(Recorded data)
'''
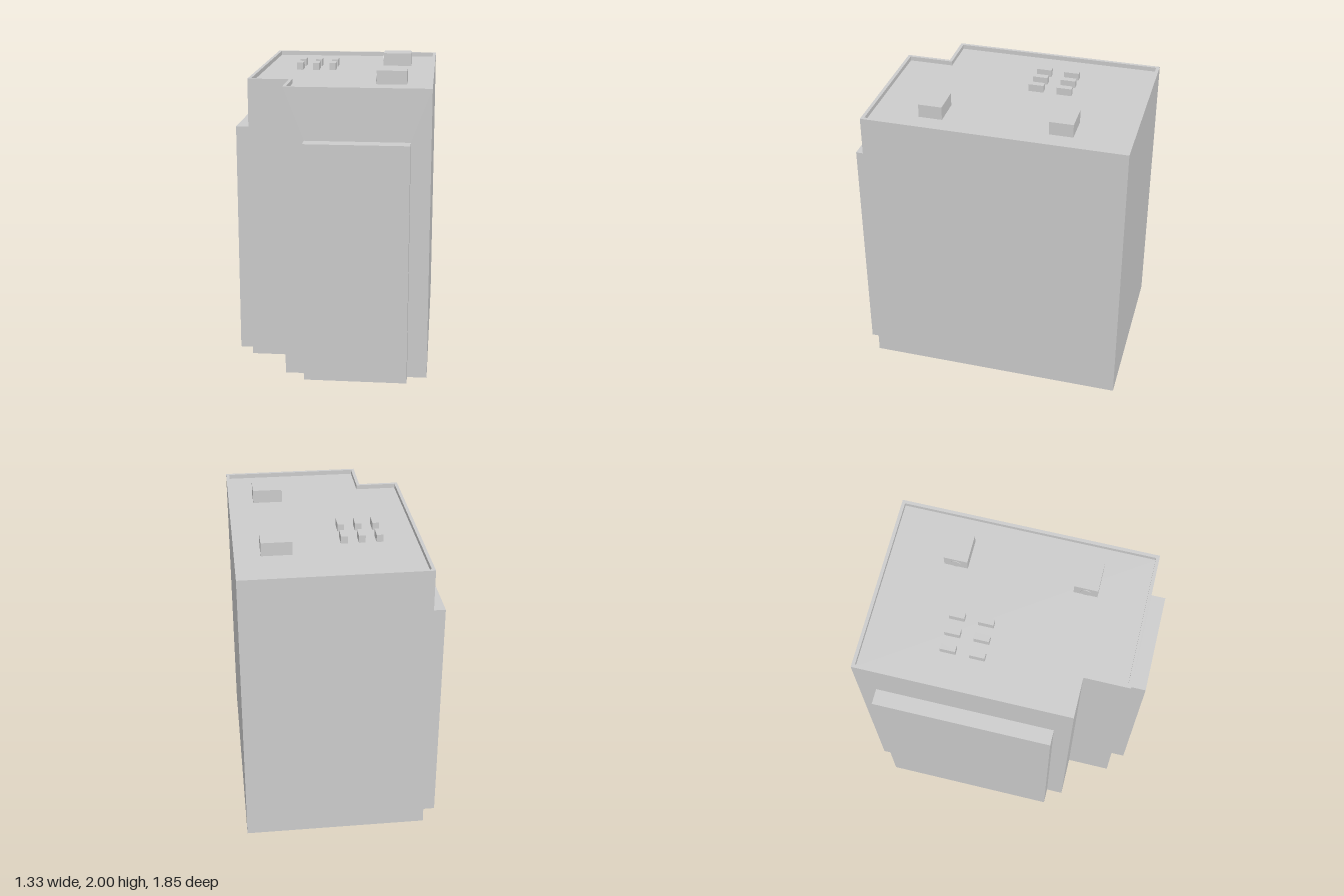
import * as THREE from 'three';

const material = new THREE.MeshStandardMaterial({ color: 0xcccccc, side: THREE.DoubleSide, flatShading: true });
const TOP = 1.94, ROOF = 1.91, BAY_TOP = 1.595, RIM = 0.022;

// Footprint corners [x, z], walked so that every wall faces outward
const footprint = [
  [-0.285, 0.82], [0.66, 0.82], [0.66, -0.925],
  [-0.56, -0.925], [-0.56, 0.515], [-0.285, 0.515],
];
const innerFootprint = [
  [-0.285 + RIM, 0.82 - RIM], [0.66 - RIM, 0.82 - RIM], [0.66 - RIM, -0.925 + RIM],
  [-0.56 + RIM, -0.925 + RIM], [-0.56 + RIM, 0.515 - RIM], [-0.285 + RIM, 0.515 - RIM],
];

function add(parent, name, geometry) {
  const mesh = new THREE.Mesh(geometry, material);
  mesh.name = name;
  parent.add(mesh);
  return mesh;
}

// Vertical wall from a to b; opening = [start, end] leaves a doorway up to BAY_TOP
function wall(parent, name, a, b, y0, y1, opening) {
  const dx = b[0] - a[0], dz = b[1] - a[1], length = Math.hypot(dx, dz);
  const points = [[0, y0]];
  if (opening) {
    const [s, e] = opening;
    points.push([s, y0], [s, BAY_TOP], [e, BAY_TOP], [e, y0]);
  }
  points.push([length, y0], [length, y1], [0, y1]);
  const shape = new THREE.Shape(points.map(p => new THREE.Vector2(...p)));
  const mesh = add(parent, name, new THREE.ShapeGeometry(shape));
  mesh.position.set(a[0], 0, a[1]);
  mesh.rotation.y = Math.atan2(-dz, dx);
}

// Horizontal sheet from [x, z] corners
function sheet(parent, name, corners, y, hole) {
  const flat = list => list.map(([x, z]) => new THREE.Vector2(x, -z));
  const shape = new THREE.Shape(flat(corners));
  if (hole) shape.holes.push(new THREE.Path(flat(hole)));
  const geometry = new THREE.ShapeGeometry(shape).rotateX(-Math.PI / 2).translate(0, y, 0);
  add(parent, name, geometry);
}

// Hollow bay opening into the building: three walls and a ledge
function bay(parent, name, corners) {
  const group = new THREE.Group();
  group.name = name;
  for (let i = 0; i < 3; i++) wall(group, 'bayWall', corners[i], corners[i + 1], 0, BAY_TOP);
  sheet(group, 'bayTop', corners, BAY_TOP);
  parent.add(group);
}

function box(parent, name, x0, x1, y0, y1, z0, z1) {
  const geometry = new THREE.BoxGeometry(x1 - x0, y1 - y0, z1 - z0);
  return add(parent, name, geometry.translate((x0 + x1) / 2, (y0 + y1) / 2, (z0 + z1) / 2));
}

export function createModel() {
  const model = new THREE.Group();
  model.name = 'building';

  // Outer walls, open underneath, with openings behind the two bays
  const openings = { 0: [0.135, 0.815], 3: [0.125, 1.325] };
  footprint.forEach((a, i) => {
    wall(model, 'outerWall', a, footprint[(i + 1) % 6], 0, TOP, openings[i]);
  });

  // Projecting bays
  bay(model, 'frontBay', [[-0.15, 0.82], [-0.15, 0.925], [0.53, 0.925], [0.53, 0.82]]);
  bay(model, 'sideBay', [[-0.56, -0.8], [-0.665, -0.8], [-0.665, 0.4], [-0.56, 0.4]]);

  // Sunken roof and parapet
  sheet(model, 'roof', innerFootprint, ROOF);
  sheet(model, 'parapetCap', footprint, TOP, innerFootprint);
  innerFootprint.forEach((a, i) => {
    wall(model, 'parapetInside', innerFootprint[(i + 1) % 6], a, ROOF, TOP);
  });

  // Large roof units, each with a thin round vent on its side
  for (const z of [-0.462, 0.404]) {
    box(model, 'roofUnit', 0.287, 0.488, ROOF, 2, z - 0.079, z + 0.079);
    const vent = add(model, 'roofUnitVent', new THREE.CylinderGeometry(0.034, 0.034, 0.005, 16));
    vent.rotation.z = Math.PI / 2;
    vent.position.set(0.2855, 1.947, z);
  }

  // Two rows of small roof units
  for (const x of [-0.294, -0.178, -0.061]) {
    for (const z of [-0.36, -0.168]) {
      box(model, 'smallRoofUnit', x - 0.022, x + 0.022, ROOF, 1.96, z - 0.051, z + 0.051);
    }
  }
  return model;
}
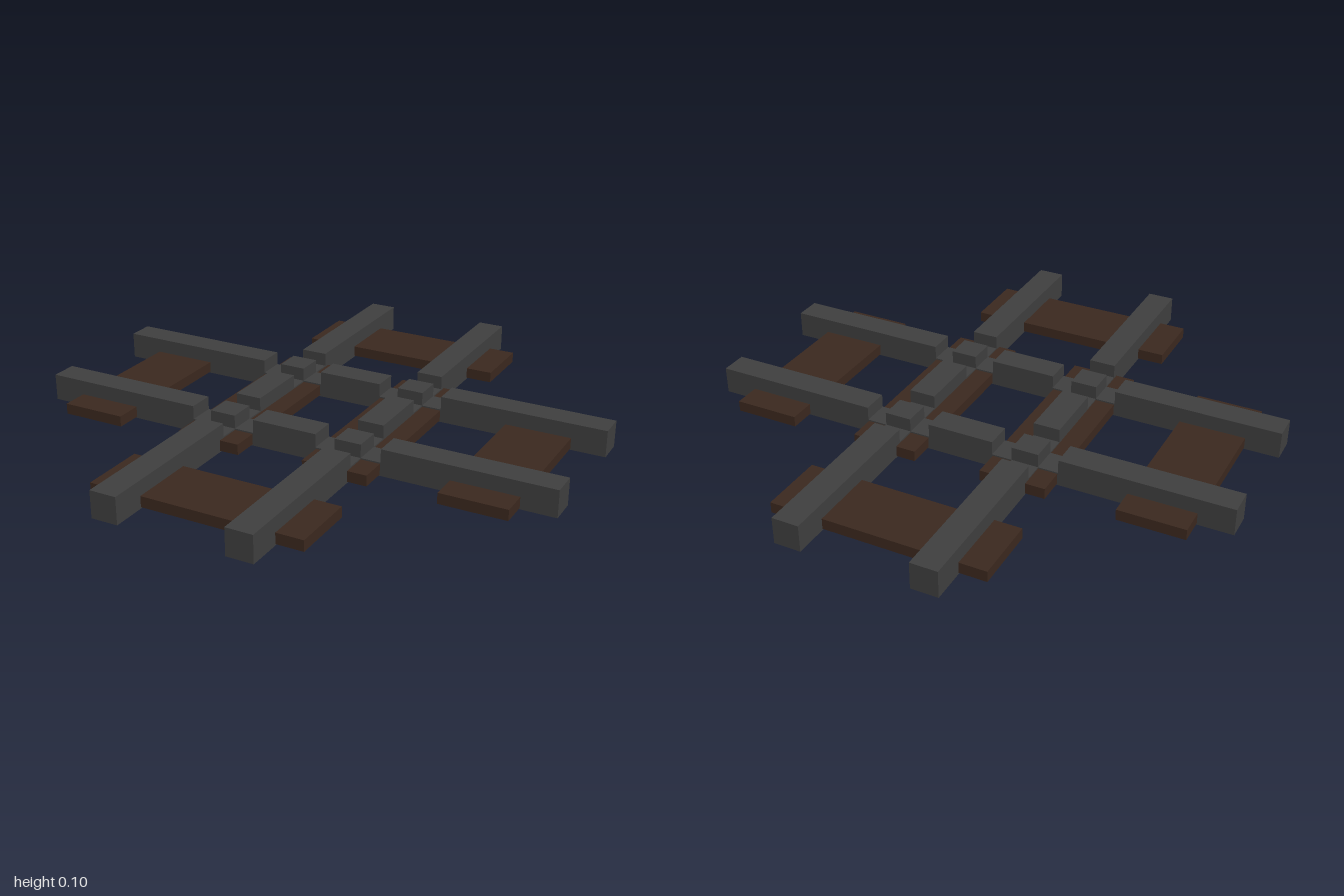
import * as THREE from 'three';

const GAUGE = 0.25; // rail centre line offset
const RAIL = 0.1;   // rail width and height
const LOW = 0.05;   // height of the rail inside the flange gaps

const steel = new THREE.MeshStandardMaterial({ color: 0x404040 });
const wood = new THREE.MeshStandardMaterial({ color: 0x3c291f });

// Rail piece: side profile in x/y, extruded across the rail width
function railPiece(name, points, z) {
  const shape = new THREE.Shape(points.map(([x, y]) => new THREE.Vector2(x, y)));
  const geometry = new THREE.ExtrudeGeometry(shape, { depth: RAIL, bevelEnabled: false });
  geometry.translate(0, 0, z - RAIL / 2);
  const mesh = new THREE.Mesh(geometry, steel);
  mesh.name = name;
  return mesh;
}

function box(name, w, h, d, x, y, z, material) {
  const mesh = new THREE.Mesh(new THREE.BoxGeometry(w, h, d), material);
  mesh.position.set(x, y, z);
  mesh.name = name;
  return mesh;
}

// One track running along x
function createTrack(name) {
  const track = new THREE.Group();
  track.name = name;
  const outer = [[0.3, 0], [1, 0], [1, RAIL], [0.375, RAIL], [0.375, LOW], [0.3, LOW]];
  const outerMirrored = outer.map(([x, y]) => [-x, y]).reverse();
  const inner = [[-0.2, 0], [0.2, 0], [0.2, LOW], [0.125, LOW], [0.125, RAIL],
    [-0.125, RAIL], [-0.125, LOW], [-0.2, LOW]];
  for (const z of [-GAUGE, GAUGE]) {
    track.add(railPiece('outerRail', outer, z));
    track.add(railPiece('outerRail', outerMirrored, z));
    track.add(railPiece('innerRail', inner, z));
  }
  // End ties, slightly raised above the rail base
  for (const x of [-0.75, 0.75]) {
    track.add(box('endTie', 0.245, 0.04, 0.8, x, 0.025, 0, wood));
  }
  return track;
}

export function createModel() {
  const model = new THREE.Group();
  model.name = 'railCrossing';

  const acrossTrack = createTrack('acrossTrack');
  const throughTrack = createTrack('throughTrack');
  throughTrack.rotation.y = Math.PI / 2;
  model.add(acrossTrack, throughTrack);

  // Ties under the crossing and the solid blocks where rails meet
  for (const x of [-GAUGE, GAUGE]) {
    model.add(box('crossingTie', 0.245, 0.04, 0.8, x, 0.025, 0, wood));
    for (const z of [-GAUGE, GAUGE]) {
      model.add(box('crossingBlock', RAIL, RAIL, RAIL, x, RAIL / 2, z, steel));
    }
  }
  return model;
}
'''
### [Exercise details]
Pictures aside, retype the entries above exactly as they are.

### [Your solution]
import * as THREE from 'three';

const material = new THREE.MeshStandardMaterial({ color: 0xcccccc, side: THREE.DoubleSide, flatShading: true });
const TOP = 1.94, ROOF = 1.91, BAY_TOP = 1.595, RIM = 0.022;

// Footprint corners [x, z], walked so that every wall faces outward
const footprint = [
  [-0.285, 0.82], [0.66, 0.82], [0.66, -0.925],
  [-0.56, -0.925], [-0.56, 0.515], [-0.285, 0.515],
];
const innerFootprint = [
  [-0.285 + RIM, 0.82 - RIM], [0.66 - RIM, 0.82 - RIM], [0.66 - RIM, -0.925 + RIM],
  [-0.56 + RIM, -0.925 + RIM], [-0.56 + RIM, 0.515 - RIM], [-0.285 + RIM, 0.515 - RIM],
];

function add(parent, name, geometry) {
  const mesh = new THREE.Mesh(geometry, material);
  mesh.name = name;
  parent.add(mesh);
  return mesh;
}

// Vertical wall from a to b; opening = [start, end] leaves a doorway up to BAY_TOP
function wall(parent, name, a, b, y0, y1, opening) {
  const dx = b[0] - a[0], dz = b[1] - a[1], length = Math.hypot(dx, dz);
  const points = [[0, y0]];
  if (opening) {
    const [s, e] = opening;
    points.push([s, y0], [s, BAY_TOP], [e, BAY_TOP], [e, y0]);
  }
  points.push([length, y0], [length, y1], [0, y1]);
  const shape = new THREE.Shape(points.map(p => new THREE.Vector2(...p)));
  const mesh = add(parent, name, new THREE.ShapeGeometry(shape));
  mesh.position.set(a[0], 0, a[1]);
  mesh.rotation.y = Math.atan2(-dz, dx);
}

// Horizontal sheet from [x, z] corners
function sheet(parent, name, corners, y, hole) {
  const flat = list => list.map(([x, z]) => new THREE.Vector2(x, -z));
  const shape = new THREE.Shape(flat(corners));
  if (hole) shape.holes.push(new THREE.Path(flat(hole)));
  const geometry = new THREE.ShapeGeometry(shape).rotateX(-Math.PI / 2).translate(0, y, 0);
  add(parent, name, geometry);
}

// Hollow bay opening into the building: three walls and a ledge
function bay(parent, name, corners) {
  const group = new THREE.Group();
  group.name = name;
  for (let i = 0; i < 3; i++) wall(group, 'bayWall', corners[i], corners[i + 1], 0, BAY_TOP);
  sheet(group, 'bayTop', corners, BAY_TOP);
  parent.add(group);
}

function box(parent, name, x0, x1, y0, y1, z0, z1) {
  const geometry = new THREE.BoxGeometry(x1 - x0, y1 - y0, z1 - z0);
  return add(parent, name, geometry.translate((x0 + x1) / 2, (y0 + y1) / 2, (z0 + z1) / 2));
}

export function createModel() {
  const model = new THREE.Group();
  model.name = 'building';

  // Outer walls, open underneath, with openings behind the two bays
  const openings = { 0: [0.135, 0.815], 3: [0.125, 1.325] };
  footprint.forEach((a, i) => {
    wall(model, 'outerWall', a, footprint[(i + 1) % 6], 0, TOP, openings[i]);
  });

  // Projecting bays
  bay(model, 'frontBay', [[-0.15, 0.82], [-0.15, 0.925], [0.53, 0.925], [0.53, 0.82]]);
  bay(model, 'sideBay', [[-0.56, -0.8], [-0.665, -0.8], [-0.665, 0.4], [-0.56, 0.4]]);

  // Sunken roof and parapet
  sheet(model, 'roof', innerFootprint, ROOF);
  sheet(model, 'parapetCap', footprint, TOP, innerFootprint);
  innerFootprint.forEach((a, i) => {
    wall(model, 'parapetInside', innerFootprint[(i + 1) % 6], a, ROOF, TOP);
  });

  // Large roof units, each with a thin round vent on its side
  for (const z of [-0.462, 0.404]) {
    box(model, 'roofUnit', 0.287, 0.488, ROOF, 2, z - 0.079, z + 0.079);
    const vent = add(model, 'roofUnitVent', new THREE.CylinderGeometry(0.034, 0.034, 0.005, 16));
    vent.rotation.z = Math.PI / 2;
    vent.position.set(0.2855, 1.947, z);
  }

  // Two rows of small roof units
  for (const x of [-0.294, -0.178, -0.061]) {
    for (const z of [-0.36, -0.168]) {
      box(model, 'smallRoofUnit', x - 0.022, x + 0.022, ROOF, 1.96, z - 0.051, z + 0.051);
    }
  }
  return model;
}
import * as THREE from 'three';

const GAUGE = 0.25; // rail centre line offset
const RAIL = 0.1;   // rail width and height
const LOW = 0.05;   // height of the rail inside the flange gaps

const steel = new THREE.MeshStandardMaterial({ color: 0x404040 });
const wood = new THREE.MeshStandardMaterial({ color: 0x3c291f });

// Rail piece: side profile in x/y, extruded across the rail width
function railPiece(name, points, z) {
  const shape = new THREE.Shape(points.map(([x, y]) => new THREE.Vector2(x, y)));
  const geometry = new THREE.ExtrudeGeometry(shape, { depth: RAIL, bevelEnabled: false });
  geometry.translate(0, 0, z - RAIL / 2);
  const mesh = new THREE.Mesh(geometry, steel);
  mesh.name = name;
  return mesh;
}

function box(name, w, h, d, x, y, z, material) {
  const mesh = new THREE.Mesh(new THREE.BoxGeometry(w, h, d), material);
  mesh.position.set(x, y, z);
  mesh.name = name;
  return mesh;
}

// One track running along x
function createTrack(name) {
  const track = new THREE.Group();
  track.name = name;
  const outer = [[0.3, 0], [1, 0], [1, RAIL], [0.375, RAIL], [0.375, LOW], [0.3, LOW]];
  const outerMirrored = outer.map(([x, y]) => [-x, y]).reverse();
  const inner = [[-0.2, 0], [0.2, 0], [0.2, LOW], [0.125, LOW], [0.125, RAIL],
    [-0.125, RAIL], [-0.125, LOW], [-0.2, LOW]];
  for (const z of [-GAUGE, GAUGE]) {
    track.add(railPiece('outerRail', outer, z));
    track.add(railPiece('outerRail', outerMirrored, z));
    track.add(railPiece('innerRail', inner, z));
  }
  // End ties, slightly raised above the rail base
  for (const x of [-0.75, 0.75]) {
    track.add(box('endTie', 0.245, 0.04, 0.8, x, 0.025, 0, wood));
  }
  return track;
}

export function createModel() {
  const model = new THREE.Group();
  model.name = 'railCrossing';

  const acrossTrack = createTrack('acrossTrack');
  const throughTrack = createTrack('throughTrack');
  throughTrack.rotation.y = Math.PI / 2;
  model.add(acrossTrack, throughTrack);

  // Ties under the crossing and the solid blocks where rails meet
  for (const x of [-GAUGE, GAUGE]) {
    model.add(box('crossingTie', 0.245, 0.04, 0.8, x, 0.025, 0, wood));
    for (const z of [-GAUGE, GAUGE]) {
      model.add(box('crossingBlock', RAIL, RAIL, RAIL, x, RAIL / 2, z, steel));
    }
  }
  return model;
}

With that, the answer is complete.